Herb Product Types
Many times herb product types are very confusing to people searching for the right treatments.
Most of the patients I have spoken with are under the assumption that capsules are the only way to go. This may or may not be correct. It all depends on the type of herb and how it may react to acid in the stomach. As a general rule organic herbs are best and should be standardized.
These are the different herb product types:
Capsules are a gelatin shell that may contain glycering or water as a softening agent. Ground or powdered herbs are contained in them, but it is important to read the label as some contain preservatives and dyes.
Some herbs (devil's claw) are deactivated by acid in the stomach and therefore should have an enteric coating which allows for better absorption in the intestine and bypasses the stomach. Also, some herbs lose potency if presented only in a crushed or powdered forms and therefore an extract or tincture is better.
Extracts are concentrated preparations of herbs usually in a liquid form, where one part of the herb is combined with either water or alcohol. Some herbs can only be dissolved in alcohol.
Solid extracts are made after the chopped herb is dissolved in a solvent, the liquid filtered and then dried at low heat. The constituents left behind are put in capsules or tablets. Solid extracts are much more concentrated than liquid.
Granules are powdered herb held together with binders such as cellulose fiber, gelatine or even sugar. They are frequently found in Chinese patent medicines for digestive complaints.
Lozenges are also known as gragees, pastilles, and troches. They have a tablet-like appearance, but unlike tablets which are made by compression, lozenges are molded or cut from mixtures of sugar, gum, gelatin and a small amount of the herb.

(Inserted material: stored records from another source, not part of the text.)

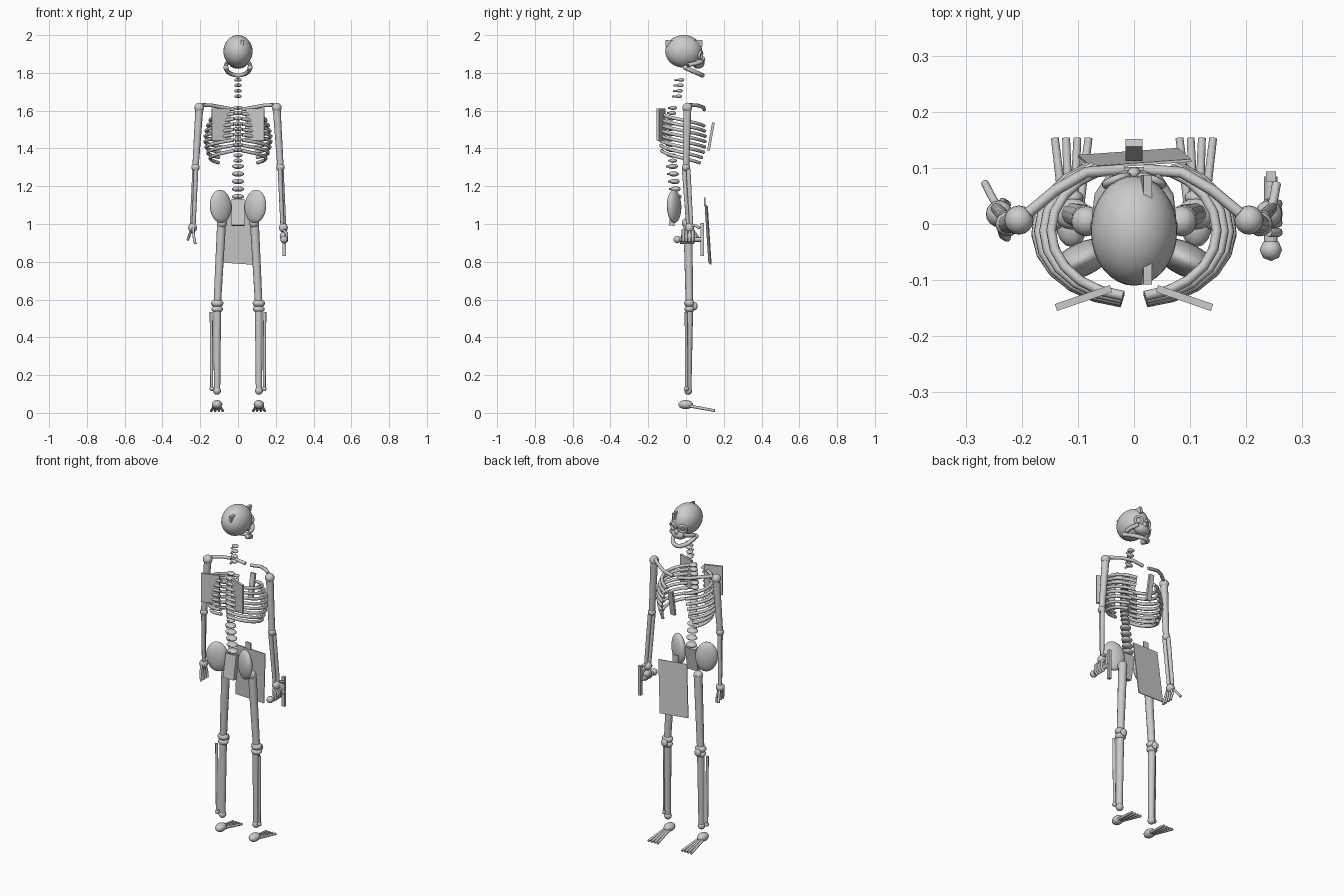
import bpy, math
from mathutils import Vector

cube = bpy.data.objects.get("Cube")
if cube:
    bpy.data.objects.remove(cube)

bone_mat = bpy.data.materials.new("bone_grey")
bone_mat.use_nodes = True
GREY = (0.6, 0.6, 0.6, 1)
bone_mat.diffuse_color = GREY
bone_mat.node_tree.nodes["Principled BSDF"].inputs["Base Color"].default_value = GREY


def finish(name, smooth=True):
    ob = bpy.context.object
    ob.name = name
    ob.data.materials.clear()
    ob.data.materials.append(bone_mat)
    if smooth:
        bpy.ops.object.shade_smooth_by_angle(angle=math.radians(50))
    return ob


def ball(name, at, radii, tilt=(0, 0, 0), sides=16):
    if not isinstance(radii, tuple):
        radii = (radii,) * 3
    bpy.ops.mesh.primitive_uv_sphere_add(segments=sides, ring_count=sides // 2 + 2, location=at, rotation=tilt)
    bpy.context.object.scale = radii
    return finish(name)


def box(name, at, size, tilt=(0, 0, 0)):
    bpy.ops.mesh.primitive_cube_add(size=1, location=at, rotation=[math.radians(t) for t in tilt])
    bpy.context.object.scale = size
    return finish(name, False)


def rod(name, a, b, r1, r2=None):
    a, b = Vector(a), Vector(b)
    turn = (b - a).to_track_quat('Z', 'Y').to_euler()
    bpy.ops.mesh.primitive_cone_add(vertices=12, radius1=r1, radius2=r2 or r1, depth=(b - a).length,
                                    location=(a + b) / 2, rotation=turn)
    return finish(name)


def tube(name, points, r):
    curve = bpy.data.curves.new(name, 'CURVE')
    curve.dimensions = '3D'
    curve.bevel_depth, curve.bevel_resolution, curve.use_fill_caps = r, 2, True
    line = curve.splines.new('POLY')
    line.points.add(len(points) - 1)
    for p, co in zip(line.points, points):
        p.co = (*co, 1)
    ob = bpy.data.objects.new(name, curve)
    bpy.context.collection.objects.link(ob)
    bpy.ops.object.select_all(action='DESELECT')
    ob.select_set(True)
    bpy.context.view_layer.objects.active = ob
    bpy.ops.object.convert(target='MESH')
    return finish(name)


# Skull, face and jaw
ball("skull", (0, -0.012, 1.914), (0.077, 0.098, 0.086), sides=32)
box("skull_bar", (0.022, -0.01, 1.957), (0.015, 0.195, 0.035), (0, 8, 0))
ball("upper_jaw", (0, 0.064, 1.852), (0.048, 0.034, 0.03))
ball("nose", (0, 0.09, 1.872), (0.012, 0.012, 0.016))
tube("lower_jaw", [(0.064 * math.cos(t), -0.005 + 0.092 * math.sin(t), 1.828 - 0.041 * math.sin(t))
                   for t in [math.pi * i / 10 for i in range(11)]], 0.012)
for s, side in ((1, "left"), (-1, "right")):
    bpy.ops.mesh.primitive_torus_add(major_radius=0.021, minor_radius=0.007, major_segments=16, minor_segments=8,
                                     location=(s * 0.031, 0.077, 1.893), rotation=(math.radians(80), 0, -s * 0.35))
    finish(side + "_eye_socket")
    tube(side + "_cheekbone", [(s * 0.064, 0.012, 1.842), (s * 0.06, 0.05, 1.85), (s * 0.038, 0.083, 1.86)], 0.011)
    ball(side + "_jaw_hinge", (s * 0.064, -0.003, 1.828), 0.014)


# Spine
def vertebra(name, y, z, r, h, spur):
    ball(name, (0, y, z), (r, r * 0.85, h))
    rod(name + "_spur", (0, y, z), (0, y - spur, z), 0.006, 0.005)


for i in range(4):
    vertebra("neck_vertebra", -0.026 - 0.004 * i, 1.763 - 0.029 * i, 0.02, 0.01, 0.036)
for i in range(11):
    bow = math.sin(math.pi * i / 10)
    vertebra("chest_vertebra", -0.068 - 0.015 * bow, 1.615 - 0.028 * i, 0.024, 0.011, 0.027)
for i in range(5):
    vertebra("lower_vertebra", -0.07 + 0.005 * i, 1.305 - 0.04 * i, 0.032, 0.014, 0.035)
box("sacrum", (0, -0.065, 1.06), (0.07, 0.03, 0.14), (-10, 0, 0))

# Breastbone
box("breastbone", (0, 0.132, 1.463), (0.03, 0.014, 0.15), (-10, 0, 0))

for s, side in ((1, "left"), (-1, "right")):
    # Ribs sweep from the spine round to the front, dropping as they go
    for i in range(8):
        u = i / 7
        width = 0.125 + 0.05 * math.sin(math.pi * (0.15 + 0.7 * u))
        depth = 0.117 + 0.012 * math.sin(math.pi * u)
        sweep = 2.6 - 0.35 * u * u
        path = []
        for k in range(10):
            t = 0.13 + sweep * k / 9
            path.append((s * width * math.sin(t), -0.012 - depth * math.cos(t),
                         1.585 - 0.028 * i - 0.065 * k / 9))
        tube(side + "_rib", path, 0.009)

    # Shoulder
    box(side + "_shoulder_blade", (s * 0.09, -0.132, 1.527), (0.104, 0.013, 0.17), (0, 0, -s * 19))
    tube(side + "_collarbone", [(s * 0.188, 0.02, 1.63), (s * 0.14, 0.06, 1.628), (s * 0.085, 0.092, 1.618),
                                (s * 0.018, 0.097, 1.606)], 0.01)
    ball(side + "_shoulder", (s * 0.205, 0.007, 1.616), 0.026)

    # Arm
    rod(side + "_upper_arm", (s * 0.205, 0.007, 1.61), (s * 0.225, 0, 1.3), 0.021, 0.017)
    ball(side + "_elbow", (s * 0.225, 0, 1.3), 0.022)
    rod(side + "_forearm_outer", (s * 0.23, 0.012, 1.29), (s * 0.245, 0.028, 1.0), 0.012, 0.01)
    rod(side + "_forearm_inner", (s * 0.222, -0.01, 1.29), (s * 0.234, 0.01, 1.0), 0.012, 0.01)
    ball(side + "_wrist", (s * 0.24, 0.018, 0.98), (0.024, 0.024, 0.025))

    # Pelvis and thigh
    ball(side + "_hip_bone", (s * 0.092, -0.063, 1.093), (0.062, 0.03, 0.088), (0, s * 0.08, -s * 0.45), 24)
    ball(side + "_hip_joint", (s * 0.085, 0.005, 1.005), 0.027)
    rod(side + "_thigh", (s * 0.087, 0.01, 1.01), (s * 0.11, 0.018, 0.57), 0.024, 0.02)

    # Knee and shin
    ball(side + "_knee", (s * 0.11, 0.018, 0.58), (0.033, 0.028, 0.022))
    ball(side + "_knee_lower", (s * 0.11, 0.018, 0.55), (0.031, 0.027, 0.02))
    ball(side + "_kneecap", (s * 0.11, 0.047, 0.565), (0.02, 0.014, 0.022))
    rod(side + "_shin", (s * 0.11, 0.017, 0.55), (s * 0.111, 0.012, 0.12), 0.021, 0.017)
    rod(side + "_outer_shin", (s * 0.142, 0.001, 0.535), (s * 0.139, 0.003, 0.13), 0.008)
    ball(side + "_ankle", (s * 0.111, 0.012, 0.117), 0.021)
    ball(side + "_outer_ankle", (s * 0.139, 0.003, 0.128), 0.013)

    # Foot
    ball(side + "_heel", (s * 0.111, -0.002, 0.044), (0.028, 0.039, 0.024))
    for k in range(4):
        rod(side + "_toe", (s * (0.098 + 0.009 * k), 0.02, 0.036), (s * (0.081 + 0.02 * k), 0.153, 0.012), 0.008, 0.007)

# Open right hand
for k in range(4):
    y = -0.025 + 0.02 * k
    tube("right_finger", [(-0.238, 0.008 + y * 0.5, 0.98), (-0.234, y + 0.005, 0.935), (-0.226, y, 0.895)], 0.007)
tube("right_thumb", [(-0.24, 0.025, 0.98), (-0.254, 0.05, 0.95), (-0.266, 0.073, 0.915)], 0.007)

# Closed left hand on a hilt
ball("left_palm", (0.243, 0.018, 0.935), (0.022, 0.028, 0.025))
for k in range(4):
    y = -0.015 + 0.017 * k
    tube("left_finger", [(0.24, y, 0.97), (0.257, y, 0.95), (0.258, y, 0.912), (0.24, y, 0.9)], 0.008)
tube("left_thumb", [(0.243, 0.02, 0.995), (0.25, 0.05, 0.992), (0.254, 0.072, 0.978)], 0.008)
rod("hilt_grip", (0.244, -0.04, 0.918), (0.244, 0.085, 0.918), 0.012)
ball("hilt_pommel", (0.244, -0.046, 0.918), 0.02, sides=8)
box("hilt_guard", (0.244, 0.085, 0.918), (0.018, 0.018, 0.175))

# Hanging cloth and its clasp
box("hip_cloth", (0.001, 0.117, 0.945), (0.18, 0.005, 0.31), (4, 4, 4))
box("cloth_clasp", (0, 0.098, 1.12), (0.035, 0.008, 0.04))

Medicinal spirits or essences are the volitile oils of hrbs preserved in a mixture of water and alcohol. The most commonly used is peppermint which is made by dissolving the oil extracted by crushing peppermint leaves in alcohol. Other medicinal spirits can be made by distillation where the herb is pulverized and mixed with alcohol. After it stands a bit, the mixture is heated, evaporated, captured in a "still" and preserved in alcohol.
Anyone with alcohol related problems should avoid medicinal spirits.
Sugary syrups are used in herbal preparations when giving the herbs to children. Syrups usually consist of 2/3 sugar and the high sugar content makes it extremely difficult for bacterial growth to take hold.
Tablets are made by compressing granules or powders into a mold. They usually contain very small amounts of an extract suspended in a binder and may have colors added. Coated tablets are covered with dyes, fat, sugar and wax to protect the ingredients inside. This also protects them against moisture, heat and light (and any bad taste!)
Herbal teas are prepared from single or mixtures of herbs. If for and acute condition they are almost always brewed from a single herb. For a chronic condition, a mixture is usually utilized.
Of all forms used for herbs, teas are the most gentle and have the slowest effects on the body. Unfortunately, absorption of active components can be a bit unpredictable in their results and onset of action.
A tincture is a mixture of alcohol, herb and water. When used for children, the alcohol is substituted with glycerine.